According to insiders, President Obama viewed winning the election as only a part of the battle, and the real fight would be making a difference once he took the White House. And the difference he chose to make was reform of the United States health care system. A long-held dream of the “left” has been to socialize medicine, and make affordable health care available to all US citizens.
President Obama campaigned on promises to reform health care and made many promises to make the reform public and transparent.
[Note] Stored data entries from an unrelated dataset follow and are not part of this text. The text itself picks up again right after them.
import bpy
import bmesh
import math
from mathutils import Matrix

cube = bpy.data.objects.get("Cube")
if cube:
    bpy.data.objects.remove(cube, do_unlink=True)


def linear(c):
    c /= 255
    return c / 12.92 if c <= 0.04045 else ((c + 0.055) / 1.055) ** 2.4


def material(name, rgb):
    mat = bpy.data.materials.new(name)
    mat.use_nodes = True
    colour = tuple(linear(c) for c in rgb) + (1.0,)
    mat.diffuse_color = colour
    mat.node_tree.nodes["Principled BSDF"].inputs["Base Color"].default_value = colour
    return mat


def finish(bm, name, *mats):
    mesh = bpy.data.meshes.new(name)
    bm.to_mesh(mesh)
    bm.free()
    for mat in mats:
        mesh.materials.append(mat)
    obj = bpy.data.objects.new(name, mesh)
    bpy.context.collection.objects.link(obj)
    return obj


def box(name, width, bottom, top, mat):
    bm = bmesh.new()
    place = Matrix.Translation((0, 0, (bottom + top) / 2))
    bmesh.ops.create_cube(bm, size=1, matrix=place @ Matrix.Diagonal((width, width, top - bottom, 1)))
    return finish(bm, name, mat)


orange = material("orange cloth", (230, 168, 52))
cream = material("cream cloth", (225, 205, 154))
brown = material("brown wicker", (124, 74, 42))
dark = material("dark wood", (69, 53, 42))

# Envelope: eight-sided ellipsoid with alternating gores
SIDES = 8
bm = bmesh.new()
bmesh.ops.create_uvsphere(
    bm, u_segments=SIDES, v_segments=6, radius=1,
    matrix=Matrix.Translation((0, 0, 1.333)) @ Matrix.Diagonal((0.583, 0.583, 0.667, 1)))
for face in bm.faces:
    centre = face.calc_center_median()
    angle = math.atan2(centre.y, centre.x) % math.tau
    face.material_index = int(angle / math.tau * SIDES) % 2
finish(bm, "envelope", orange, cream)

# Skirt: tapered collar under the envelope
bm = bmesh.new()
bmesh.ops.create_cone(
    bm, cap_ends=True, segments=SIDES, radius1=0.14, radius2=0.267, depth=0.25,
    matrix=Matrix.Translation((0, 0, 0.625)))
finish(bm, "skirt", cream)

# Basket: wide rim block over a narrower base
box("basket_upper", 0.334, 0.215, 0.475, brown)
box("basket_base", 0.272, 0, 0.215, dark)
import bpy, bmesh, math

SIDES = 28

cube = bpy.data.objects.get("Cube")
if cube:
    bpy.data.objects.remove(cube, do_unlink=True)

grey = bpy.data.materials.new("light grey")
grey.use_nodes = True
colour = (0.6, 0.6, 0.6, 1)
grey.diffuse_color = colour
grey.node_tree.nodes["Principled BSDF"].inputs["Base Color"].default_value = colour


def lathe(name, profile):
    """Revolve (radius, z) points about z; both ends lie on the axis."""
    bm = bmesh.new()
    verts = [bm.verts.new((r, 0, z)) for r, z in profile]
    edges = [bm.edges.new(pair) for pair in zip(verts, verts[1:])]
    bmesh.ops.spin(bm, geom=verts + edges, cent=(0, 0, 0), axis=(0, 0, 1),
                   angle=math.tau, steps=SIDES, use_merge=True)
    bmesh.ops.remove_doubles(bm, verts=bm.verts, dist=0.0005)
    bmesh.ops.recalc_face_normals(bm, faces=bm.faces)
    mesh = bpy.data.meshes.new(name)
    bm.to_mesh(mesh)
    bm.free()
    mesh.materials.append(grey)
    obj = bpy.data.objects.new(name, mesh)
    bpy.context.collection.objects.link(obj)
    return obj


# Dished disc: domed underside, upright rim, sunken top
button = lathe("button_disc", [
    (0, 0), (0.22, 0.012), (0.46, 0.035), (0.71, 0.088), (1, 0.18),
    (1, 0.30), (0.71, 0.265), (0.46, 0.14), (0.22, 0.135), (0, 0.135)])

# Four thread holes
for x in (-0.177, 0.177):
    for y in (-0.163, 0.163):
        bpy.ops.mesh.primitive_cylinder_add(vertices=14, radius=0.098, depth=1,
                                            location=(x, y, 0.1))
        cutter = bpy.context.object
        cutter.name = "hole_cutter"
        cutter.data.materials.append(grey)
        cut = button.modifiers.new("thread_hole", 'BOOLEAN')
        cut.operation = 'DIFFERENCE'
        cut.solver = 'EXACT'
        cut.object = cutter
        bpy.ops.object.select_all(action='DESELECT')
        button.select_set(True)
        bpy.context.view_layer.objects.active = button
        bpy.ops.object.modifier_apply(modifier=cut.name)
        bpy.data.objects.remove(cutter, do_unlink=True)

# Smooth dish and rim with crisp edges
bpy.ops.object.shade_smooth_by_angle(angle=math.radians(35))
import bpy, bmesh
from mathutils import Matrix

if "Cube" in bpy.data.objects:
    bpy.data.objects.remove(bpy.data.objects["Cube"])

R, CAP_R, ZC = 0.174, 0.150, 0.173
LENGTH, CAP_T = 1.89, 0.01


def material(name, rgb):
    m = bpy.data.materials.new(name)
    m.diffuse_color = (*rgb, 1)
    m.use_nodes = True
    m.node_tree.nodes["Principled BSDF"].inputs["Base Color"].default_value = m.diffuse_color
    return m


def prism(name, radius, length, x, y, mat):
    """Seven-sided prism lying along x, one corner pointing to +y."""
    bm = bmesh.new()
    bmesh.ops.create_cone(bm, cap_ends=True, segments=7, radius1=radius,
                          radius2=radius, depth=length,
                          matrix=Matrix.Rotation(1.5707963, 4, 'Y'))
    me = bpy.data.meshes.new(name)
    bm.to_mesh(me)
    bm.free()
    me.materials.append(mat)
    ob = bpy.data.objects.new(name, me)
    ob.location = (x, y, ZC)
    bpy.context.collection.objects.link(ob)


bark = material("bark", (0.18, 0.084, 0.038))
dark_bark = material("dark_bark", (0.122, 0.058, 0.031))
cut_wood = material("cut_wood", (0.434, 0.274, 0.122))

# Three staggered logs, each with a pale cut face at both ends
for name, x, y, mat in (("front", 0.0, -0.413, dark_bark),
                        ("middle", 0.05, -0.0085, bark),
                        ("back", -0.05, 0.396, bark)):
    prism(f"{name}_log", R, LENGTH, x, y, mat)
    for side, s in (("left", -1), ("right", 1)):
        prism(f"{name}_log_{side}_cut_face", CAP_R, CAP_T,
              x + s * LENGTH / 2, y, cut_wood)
While many feel his campaign promises translated poorly into practice, the fact is that health care reform did in fact pass through Congress and was signed into law in 2010 in the form of the Patient Protection and Affordable Care Act. Several states immediately responded by suing the federal government over constitutional issues, and the Republican Party vowed to repeal the legislation or block funding for it.
While the PPACA is technically law, the court battle wages on. In the continuing assault on the health care reform law, Monday saw House Republicans formally requesting a top health care advocacy group to provide details of their closed door interactions with members of the Obama administration that occurred during the congressional health-care negotiations.
A source close to the committee stated that the requests for information are part of the most recent step “to seek documents and records directly from those organizations invited by the White House to help craft the law – behind closed doors, and without input from Congress.”
Chairman Fred Upton (R-Mich.) of the House Energy and Commerce Committee requested AFL-CIO, AARP, AFSCME, American Hospital Association, American Medical Association, America’s Health Insurance Plans, Blue Cross and Blue Shield Association, AdvaMed, Business Roundtable, Federation of American Hospitals, PHRMA, and SEIU reveal to lawmakers their “meetings and discussions” with any administration officials “relating to health-care reform.”
Of the groups mentioned, many, though not all of them, threw in support for the bill that President Obama did eventually sign into law.
Republicans serving on the committee that has initiated this most recent action have also requested that all companies involved provide lists of names of all employees of these groups who had discussion regardling health care with member of the Obama administration. Furthermore, the committee wishes to receive details of received briefings from the administration, and disclosure of the companies’ internal analysis of the legislation while it was under development on Capitol Hill.
While at this time this action only represents requests for information and not subpoenas, the current action shows that while President Obama and his allies pushed through health care reform, the battle against its’ implementation is not over for opponents to this law.